→ **Assignment**
How many lines in the entries below contain the string "range"? Reply with the number only.

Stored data
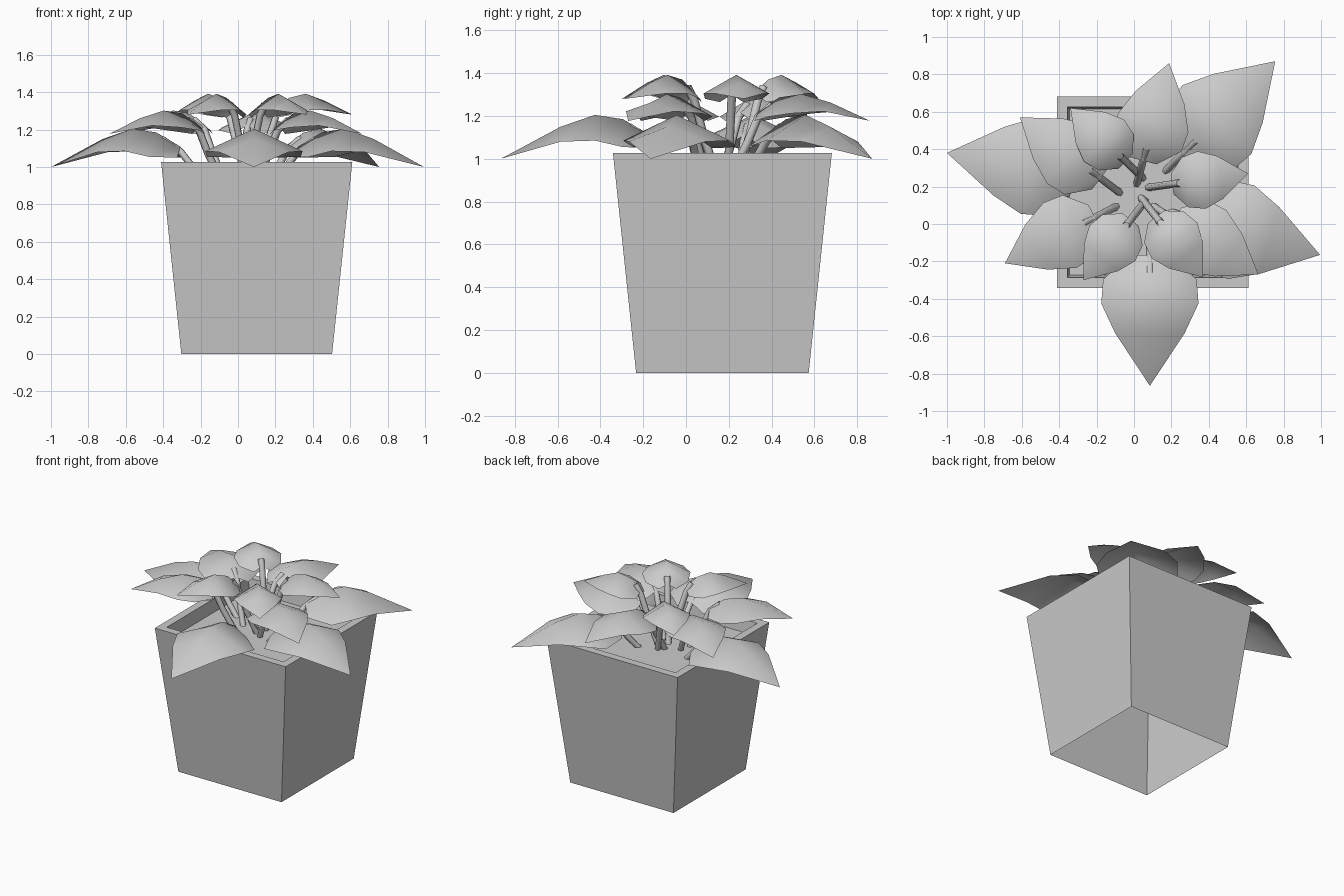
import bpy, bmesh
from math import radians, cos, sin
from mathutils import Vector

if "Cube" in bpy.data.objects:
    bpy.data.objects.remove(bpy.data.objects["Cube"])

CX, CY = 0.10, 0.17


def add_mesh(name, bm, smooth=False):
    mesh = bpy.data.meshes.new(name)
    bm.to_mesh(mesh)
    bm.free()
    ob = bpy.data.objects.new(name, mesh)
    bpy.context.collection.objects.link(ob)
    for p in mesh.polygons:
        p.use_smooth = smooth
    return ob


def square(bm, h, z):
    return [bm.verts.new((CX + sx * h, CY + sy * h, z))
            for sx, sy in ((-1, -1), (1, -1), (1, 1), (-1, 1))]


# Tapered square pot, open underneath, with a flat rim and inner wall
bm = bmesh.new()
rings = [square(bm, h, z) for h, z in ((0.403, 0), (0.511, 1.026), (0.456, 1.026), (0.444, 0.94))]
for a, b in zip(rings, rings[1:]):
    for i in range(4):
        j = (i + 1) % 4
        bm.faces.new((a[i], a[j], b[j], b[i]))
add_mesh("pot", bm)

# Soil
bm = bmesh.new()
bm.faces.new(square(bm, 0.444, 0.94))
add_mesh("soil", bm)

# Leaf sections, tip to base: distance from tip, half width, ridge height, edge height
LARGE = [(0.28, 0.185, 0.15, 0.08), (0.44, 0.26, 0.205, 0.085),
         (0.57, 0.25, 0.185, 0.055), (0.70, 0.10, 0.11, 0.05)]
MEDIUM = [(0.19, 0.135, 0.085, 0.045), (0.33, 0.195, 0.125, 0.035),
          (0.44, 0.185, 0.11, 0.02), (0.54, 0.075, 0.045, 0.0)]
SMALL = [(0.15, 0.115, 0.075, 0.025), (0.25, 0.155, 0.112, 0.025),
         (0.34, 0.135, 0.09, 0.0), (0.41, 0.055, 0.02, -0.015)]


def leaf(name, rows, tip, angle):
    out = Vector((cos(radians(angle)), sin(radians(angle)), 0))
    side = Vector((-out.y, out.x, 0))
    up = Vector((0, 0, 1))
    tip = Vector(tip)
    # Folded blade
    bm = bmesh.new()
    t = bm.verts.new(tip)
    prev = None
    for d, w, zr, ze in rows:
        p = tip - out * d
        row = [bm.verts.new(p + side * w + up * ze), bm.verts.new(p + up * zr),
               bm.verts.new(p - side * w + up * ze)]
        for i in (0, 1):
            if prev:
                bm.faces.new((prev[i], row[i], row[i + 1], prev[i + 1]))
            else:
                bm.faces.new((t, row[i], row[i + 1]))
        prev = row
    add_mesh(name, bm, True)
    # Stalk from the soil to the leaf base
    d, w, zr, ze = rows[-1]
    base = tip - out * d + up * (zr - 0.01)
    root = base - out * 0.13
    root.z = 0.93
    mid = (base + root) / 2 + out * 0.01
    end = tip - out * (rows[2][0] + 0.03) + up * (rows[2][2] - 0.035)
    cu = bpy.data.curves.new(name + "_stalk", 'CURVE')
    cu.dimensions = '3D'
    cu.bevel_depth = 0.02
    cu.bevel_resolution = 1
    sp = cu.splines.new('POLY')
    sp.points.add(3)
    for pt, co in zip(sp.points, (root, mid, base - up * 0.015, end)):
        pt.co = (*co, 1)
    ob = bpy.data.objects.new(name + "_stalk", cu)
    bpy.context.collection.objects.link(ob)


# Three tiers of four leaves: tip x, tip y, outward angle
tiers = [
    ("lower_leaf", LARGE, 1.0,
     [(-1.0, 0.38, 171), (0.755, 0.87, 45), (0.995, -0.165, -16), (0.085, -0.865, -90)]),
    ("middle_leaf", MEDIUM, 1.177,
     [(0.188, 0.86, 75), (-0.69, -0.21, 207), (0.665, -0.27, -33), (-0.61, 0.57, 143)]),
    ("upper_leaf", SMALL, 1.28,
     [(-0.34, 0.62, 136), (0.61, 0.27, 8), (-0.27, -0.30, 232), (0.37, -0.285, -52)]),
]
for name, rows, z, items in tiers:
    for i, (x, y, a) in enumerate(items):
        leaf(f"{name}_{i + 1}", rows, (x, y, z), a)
...
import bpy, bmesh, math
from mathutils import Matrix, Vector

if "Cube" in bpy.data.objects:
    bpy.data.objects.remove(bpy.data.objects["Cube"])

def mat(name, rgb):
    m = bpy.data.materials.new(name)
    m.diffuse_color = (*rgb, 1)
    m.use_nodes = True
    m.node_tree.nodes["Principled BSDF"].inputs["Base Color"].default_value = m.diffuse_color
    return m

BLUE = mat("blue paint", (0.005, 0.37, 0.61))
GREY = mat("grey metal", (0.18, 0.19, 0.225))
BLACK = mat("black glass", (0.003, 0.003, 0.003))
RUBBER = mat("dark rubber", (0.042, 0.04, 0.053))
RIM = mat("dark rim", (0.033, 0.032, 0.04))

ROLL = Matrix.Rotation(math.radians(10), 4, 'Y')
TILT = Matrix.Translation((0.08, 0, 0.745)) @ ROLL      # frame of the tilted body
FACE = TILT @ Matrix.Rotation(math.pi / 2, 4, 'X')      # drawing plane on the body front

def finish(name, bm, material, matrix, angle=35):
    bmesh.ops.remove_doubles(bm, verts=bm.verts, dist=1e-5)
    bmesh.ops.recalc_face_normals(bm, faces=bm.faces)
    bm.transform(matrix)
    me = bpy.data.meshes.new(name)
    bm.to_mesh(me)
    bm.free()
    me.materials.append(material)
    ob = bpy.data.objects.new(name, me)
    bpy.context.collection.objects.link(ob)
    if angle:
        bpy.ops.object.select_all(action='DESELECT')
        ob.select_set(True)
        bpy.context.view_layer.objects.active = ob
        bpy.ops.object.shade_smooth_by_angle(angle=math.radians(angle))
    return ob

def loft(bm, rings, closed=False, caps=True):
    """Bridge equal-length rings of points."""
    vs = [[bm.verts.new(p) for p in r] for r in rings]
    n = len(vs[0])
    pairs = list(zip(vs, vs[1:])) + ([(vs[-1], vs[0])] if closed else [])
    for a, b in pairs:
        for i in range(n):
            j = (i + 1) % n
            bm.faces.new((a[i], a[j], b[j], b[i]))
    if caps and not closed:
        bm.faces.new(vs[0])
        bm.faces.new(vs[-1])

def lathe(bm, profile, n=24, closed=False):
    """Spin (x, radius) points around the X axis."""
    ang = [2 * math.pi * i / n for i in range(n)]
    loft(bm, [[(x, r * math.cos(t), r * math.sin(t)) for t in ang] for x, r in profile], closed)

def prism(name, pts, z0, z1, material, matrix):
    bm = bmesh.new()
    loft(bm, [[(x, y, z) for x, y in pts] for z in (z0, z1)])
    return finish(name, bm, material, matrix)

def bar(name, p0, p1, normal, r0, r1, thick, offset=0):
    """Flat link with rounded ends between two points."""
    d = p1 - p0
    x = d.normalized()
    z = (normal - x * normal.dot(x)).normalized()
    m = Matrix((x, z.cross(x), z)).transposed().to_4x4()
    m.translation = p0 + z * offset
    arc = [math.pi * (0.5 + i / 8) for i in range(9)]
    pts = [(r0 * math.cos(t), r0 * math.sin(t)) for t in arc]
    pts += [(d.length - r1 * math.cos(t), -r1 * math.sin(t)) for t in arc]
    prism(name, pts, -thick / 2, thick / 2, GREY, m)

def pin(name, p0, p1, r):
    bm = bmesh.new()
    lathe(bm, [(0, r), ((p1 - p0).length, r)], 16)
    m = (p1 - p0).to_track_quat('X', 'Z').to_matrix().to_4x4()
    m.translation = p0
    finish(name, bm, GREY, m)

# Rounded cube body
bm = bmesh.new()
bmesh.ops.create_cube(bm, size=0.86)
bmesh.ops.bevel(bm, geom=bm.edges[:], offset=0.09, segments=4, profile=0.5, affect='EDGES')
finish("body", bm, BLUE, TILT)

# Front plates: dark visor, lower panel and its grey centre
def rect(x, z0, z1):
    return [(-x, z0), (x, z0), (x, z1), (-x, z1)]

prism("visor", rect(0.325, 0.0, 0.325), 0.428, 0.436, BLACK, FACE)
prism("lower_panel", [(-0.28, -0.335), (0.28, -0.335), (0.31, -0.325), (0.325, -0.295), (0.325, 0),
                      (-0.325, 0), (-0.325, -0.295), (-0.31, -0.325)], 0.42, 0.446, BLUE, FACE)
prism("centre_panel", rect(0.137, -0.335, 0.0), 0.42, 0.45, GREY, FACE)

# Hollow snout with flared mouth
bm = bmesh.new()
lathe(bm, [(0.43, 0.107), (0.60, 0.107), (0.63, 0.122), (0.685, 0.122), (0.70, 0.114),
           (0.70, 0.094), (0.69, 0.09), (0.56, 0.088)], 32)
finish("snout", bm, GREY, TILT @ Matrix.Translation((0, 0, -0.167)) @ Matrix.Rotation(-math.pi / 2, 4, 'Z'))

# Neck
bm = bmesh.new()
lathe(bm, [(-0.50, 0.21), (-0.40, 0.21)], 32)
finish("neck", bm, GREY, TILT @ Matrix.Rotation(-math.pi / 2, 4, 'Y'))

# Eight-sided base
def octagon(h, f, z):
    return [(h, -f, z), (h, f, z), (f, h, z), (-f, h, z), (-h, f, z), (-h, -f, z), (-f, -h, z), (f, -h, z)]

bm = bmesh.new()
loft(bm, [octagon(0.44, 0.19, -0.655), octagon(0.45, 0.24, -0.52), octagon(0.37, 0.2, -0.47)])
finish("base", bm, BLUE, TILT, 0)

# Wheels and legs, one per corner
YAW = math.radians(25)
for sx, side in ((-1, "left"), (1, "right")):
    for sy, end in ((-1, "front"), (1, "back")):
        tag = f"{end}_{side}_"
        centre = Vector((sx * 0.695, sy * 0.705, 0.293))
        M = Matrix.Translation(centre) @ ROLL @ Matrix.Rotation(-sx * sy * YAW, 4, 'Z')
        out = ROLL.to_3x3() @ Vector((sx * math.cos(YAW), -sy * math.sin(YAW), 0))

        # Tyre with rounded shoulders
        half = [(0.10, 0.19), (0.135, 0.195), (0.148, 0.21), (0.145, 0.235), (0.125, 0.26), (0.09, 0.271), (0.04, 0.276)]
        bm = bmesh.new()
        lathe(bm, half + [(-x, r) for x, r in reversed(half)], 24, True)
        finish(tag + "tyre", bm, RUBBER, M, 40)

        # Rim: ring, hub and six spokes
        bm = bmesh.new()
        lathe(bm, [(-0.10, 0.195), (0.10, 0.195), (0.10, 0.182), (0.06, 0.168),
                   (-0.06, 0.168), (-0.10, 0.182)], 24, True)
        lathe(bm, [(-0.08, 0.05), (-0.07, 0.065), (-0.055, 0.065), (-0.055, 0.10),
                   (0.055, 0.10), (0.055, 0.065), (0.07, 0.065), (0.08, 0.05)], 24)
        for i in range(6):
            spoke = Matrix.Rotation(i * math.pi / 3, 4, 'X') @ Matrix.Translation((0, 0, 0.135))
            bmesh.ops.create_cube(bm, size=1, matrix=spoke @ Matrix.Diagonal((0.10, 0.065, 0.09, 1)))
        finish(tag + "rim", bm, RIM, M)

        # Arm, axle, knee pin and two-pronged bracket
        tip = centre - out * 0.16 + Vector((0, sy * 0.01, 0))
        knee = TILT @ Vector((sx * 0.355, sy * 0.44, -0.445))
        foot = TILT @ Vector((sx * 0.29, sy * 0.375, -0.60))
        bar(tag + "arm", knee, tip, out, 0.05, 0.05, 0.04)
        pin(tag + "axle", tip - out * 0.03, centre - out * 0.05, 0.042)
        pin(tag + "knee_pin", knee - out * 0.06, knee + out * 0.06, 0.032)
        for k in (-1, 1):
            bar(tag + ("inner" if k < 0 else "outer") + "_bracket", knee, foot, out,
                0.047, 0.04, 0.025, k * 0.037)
--
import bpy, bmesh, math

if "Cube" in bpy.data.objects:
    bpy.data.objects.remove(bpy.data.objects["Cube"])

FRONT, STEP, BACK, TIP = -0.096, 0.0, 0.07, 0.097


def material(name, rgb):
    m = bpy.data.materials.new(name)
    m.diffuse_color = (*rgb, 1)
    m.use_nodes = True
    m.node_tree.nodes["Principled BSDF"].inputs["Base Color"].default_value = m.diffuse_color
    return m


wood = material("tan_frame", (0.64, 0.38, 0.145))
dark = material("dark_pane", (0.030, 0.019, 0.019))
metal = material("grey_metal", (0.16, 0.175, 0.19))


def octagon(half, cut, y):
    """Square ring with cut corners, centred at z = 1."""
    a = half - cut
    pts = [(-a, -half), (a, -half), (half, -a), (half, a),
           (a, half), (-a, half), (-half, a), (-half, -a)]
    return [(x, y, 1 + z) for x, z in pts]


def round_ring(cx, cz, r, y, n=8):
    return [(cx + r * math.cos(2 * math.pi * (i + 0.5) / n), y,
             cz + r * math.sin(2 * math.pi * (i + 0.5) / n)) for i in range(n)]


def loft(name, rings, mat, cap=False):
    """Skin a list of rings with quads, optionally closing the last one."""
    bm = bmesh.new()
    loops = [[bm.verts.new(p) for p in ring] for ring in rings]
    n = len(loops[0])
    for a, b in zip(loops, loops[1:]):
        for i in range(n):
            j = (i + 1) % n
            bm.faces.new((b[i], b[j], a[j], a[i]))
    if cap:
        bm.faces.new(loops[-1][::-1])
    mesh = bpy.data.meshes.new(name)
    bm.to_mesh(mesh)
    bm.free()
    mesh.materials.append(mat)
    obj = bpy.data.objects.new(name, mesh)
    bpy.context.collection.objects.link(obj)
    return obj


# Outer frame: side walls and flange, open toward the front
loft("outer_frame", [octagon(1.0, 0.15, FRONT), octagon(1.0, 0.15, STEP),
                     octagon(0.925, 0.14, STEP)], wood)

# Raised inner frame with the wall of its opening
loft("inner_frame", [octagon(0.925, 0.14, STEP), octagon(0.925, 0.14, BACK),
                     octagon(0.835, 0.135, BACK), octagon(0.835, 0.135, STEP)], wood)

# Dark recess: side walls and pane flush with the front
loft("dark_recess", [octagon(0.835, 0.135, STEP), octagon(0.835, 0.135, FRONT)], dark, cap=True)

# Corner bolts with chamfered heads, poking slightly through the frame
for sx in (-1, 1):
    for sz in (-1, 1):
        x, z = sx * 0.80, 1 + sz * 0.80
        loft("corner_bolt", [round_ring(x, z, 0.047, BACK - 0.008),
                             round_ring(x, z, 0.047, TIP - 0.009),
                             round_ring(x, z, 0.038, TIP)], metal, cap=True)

→ **Response box**
7